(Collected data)

====

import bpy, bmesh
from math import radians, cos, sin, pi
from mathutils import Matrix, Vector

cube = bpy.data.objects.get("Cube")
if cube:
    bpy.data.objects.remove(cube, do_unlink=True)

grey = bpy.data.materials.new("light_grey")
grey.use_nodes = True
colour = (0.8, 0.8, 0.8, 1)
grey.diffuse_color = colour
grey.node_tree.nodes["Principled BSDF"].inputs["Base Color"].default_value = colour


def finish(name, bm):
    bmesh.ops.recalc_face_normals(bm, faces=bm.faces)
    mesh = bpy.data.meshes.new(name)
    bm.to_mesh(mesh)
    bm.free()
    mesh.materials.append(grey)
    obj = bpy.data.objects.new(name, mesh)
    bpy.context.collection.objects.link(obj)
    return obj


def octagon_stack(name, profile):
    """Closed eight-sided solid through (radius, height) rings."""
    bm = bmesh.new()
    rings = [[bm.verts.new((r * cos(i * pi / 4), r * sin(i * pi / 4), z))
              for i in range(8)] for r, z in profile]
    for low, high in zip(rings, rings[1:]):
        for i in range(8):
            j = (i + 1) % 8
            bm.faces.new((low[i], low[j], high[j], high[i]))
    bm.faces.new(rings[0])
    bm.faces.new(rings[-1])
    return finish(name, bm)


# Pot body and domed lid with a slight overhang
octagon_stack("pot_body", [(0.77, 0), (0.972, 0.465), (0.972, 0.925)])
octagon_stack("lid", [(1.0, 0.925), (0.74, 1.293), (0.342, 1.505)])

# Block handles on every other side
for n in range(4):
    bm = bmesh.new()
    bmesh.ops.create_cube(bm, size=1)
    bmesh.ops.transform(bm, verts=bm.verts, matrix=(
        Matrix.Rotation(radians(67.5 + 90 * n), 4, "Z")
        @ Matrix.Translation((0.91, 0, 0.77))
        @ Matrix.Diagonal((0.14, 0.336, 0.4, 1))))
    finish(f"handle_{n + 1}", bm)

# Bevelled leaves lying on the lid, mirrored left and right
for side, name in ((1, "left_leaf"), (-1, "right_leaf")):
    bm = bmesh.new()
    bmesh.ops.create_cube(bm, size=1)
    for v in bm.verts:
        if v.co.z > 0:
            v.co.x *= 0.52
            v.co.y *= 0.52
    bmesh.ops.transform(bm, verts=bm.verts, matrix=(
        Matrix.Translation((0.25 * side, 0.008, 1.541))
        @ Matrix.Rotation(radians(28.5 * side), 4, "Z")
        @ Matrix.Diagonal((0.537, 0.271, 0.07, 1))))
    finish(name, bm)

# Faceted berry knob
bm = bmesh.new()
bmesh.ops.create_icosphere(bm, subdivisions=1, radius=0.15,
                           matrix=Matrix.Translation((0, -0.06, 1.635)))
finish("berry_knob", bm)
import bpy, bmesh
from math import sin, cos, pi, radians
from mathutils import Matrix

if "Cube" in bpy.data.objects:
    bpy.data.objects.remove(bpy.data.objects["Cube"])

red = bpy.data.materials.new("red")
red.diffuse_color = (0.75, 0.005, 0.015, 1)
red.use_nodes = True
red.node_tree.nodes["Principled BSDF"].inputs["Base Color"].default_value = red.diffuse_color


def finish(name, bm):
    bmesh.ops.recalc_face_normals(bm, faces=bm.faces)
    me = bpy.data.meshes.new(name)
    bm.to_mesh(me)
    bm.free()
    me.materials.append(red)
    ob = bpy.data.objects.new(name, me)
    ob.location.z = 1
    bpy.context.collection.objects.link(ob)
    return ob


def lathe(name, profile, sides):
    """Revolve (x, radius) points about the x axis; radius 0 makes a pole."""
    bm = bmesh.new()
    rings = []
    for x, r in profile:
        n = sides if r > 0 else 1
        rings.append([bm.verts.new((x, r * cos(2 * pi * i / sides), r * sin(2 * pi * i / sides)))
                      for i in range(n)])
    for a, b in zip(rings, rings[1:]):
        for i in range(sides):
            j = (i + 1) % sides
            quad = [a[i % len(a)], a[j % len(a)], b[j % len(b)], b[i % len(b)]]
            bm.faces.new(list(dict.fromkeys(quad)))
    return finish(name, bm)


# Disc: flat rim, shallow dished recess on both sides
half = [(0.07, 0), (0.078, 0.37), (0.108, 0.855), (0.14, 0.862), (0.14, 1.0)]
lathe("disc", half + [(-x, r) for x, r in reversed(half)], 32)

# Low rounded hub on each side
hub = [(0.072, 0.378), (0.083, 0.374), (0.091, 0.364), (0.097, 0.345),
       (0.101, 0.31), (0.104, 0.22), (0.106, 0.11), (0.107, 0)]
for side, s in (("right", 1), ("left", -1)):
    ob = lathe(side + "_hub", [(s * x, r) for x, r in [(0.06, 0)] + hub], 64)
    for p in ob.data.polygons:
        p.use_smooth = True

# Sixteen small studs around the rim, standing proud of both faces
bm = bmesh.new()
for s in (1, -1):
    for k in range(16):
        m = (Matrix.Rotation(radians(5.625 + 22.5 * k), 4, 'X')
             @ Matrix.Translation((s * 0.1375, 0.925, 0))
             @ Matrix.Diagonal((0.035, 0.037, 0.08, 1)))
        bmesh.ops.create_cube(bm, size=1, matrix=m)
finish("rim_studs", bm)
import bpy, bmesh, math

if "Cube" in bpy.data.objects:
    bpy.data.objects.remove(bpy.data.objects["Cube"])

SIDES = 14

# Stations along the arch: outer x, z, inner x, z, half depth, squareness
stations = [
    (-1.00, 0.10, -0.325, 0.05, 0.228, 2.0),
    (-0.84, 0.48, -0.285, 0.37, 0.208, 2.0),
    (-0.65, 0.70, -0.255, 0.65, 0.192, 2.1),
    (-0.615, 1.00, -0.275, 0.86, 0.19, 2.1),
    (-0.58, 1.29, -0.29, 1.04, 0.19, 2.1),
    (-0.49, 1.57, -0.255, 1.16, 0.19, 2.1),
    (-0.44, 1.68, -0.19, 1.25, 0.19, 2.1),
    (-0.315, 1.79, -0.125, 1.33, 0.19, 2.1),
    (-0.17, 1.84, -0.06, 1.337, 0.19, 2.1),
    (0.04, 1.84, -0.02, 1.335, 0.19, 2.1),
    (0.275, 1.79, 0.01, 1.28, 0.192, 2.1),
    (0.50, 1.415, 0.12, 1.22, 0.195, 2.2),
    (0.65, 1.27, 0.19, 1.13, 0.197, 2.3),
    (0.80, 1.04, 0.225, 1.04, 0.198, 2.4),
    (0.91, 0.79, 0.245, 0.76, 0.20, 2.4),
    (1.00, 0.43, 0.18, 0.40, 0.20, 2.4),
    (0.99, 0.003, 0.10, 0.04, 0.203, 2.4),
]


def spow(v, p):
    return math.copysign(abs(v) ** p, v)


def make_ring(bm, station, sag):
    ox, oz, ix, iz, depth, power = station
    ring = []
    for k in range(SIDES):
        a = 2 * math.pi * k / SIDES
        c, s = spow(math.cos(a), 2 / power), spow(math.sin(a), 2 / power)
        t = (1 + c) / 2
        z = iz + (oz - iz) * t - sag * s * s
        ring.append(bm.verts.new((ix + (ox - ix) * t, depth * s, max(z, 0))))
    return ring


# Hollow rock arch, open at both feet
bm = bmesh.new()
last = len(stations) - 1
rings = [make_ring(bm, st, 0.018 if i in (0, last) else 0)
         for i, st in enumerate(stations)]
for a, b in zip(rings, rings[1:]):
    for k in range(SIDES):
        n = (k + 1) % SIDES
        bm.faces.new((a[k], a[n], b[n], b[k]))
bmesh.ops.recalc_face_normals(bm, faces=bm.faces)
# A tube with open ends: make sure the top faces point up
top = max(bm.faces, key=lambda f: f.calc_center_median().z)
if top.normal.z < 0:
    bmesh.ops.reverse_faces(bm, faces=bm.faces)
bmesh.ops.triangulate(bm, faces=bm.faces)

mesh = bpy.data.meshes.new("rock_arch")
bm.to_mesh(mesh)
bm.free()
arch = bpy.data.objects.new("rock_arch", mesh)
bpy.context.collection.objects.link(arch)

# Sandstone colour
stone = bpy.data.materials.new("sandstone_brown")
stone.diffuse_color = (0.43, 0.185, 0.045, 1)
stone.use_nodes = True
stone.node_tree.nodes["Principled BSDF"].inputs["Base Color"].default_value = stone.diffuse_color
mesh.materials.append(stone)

====

-- Your goal --
A single number is the answer: the number of lines in the entries that contain "range".

-- Result of this task --
8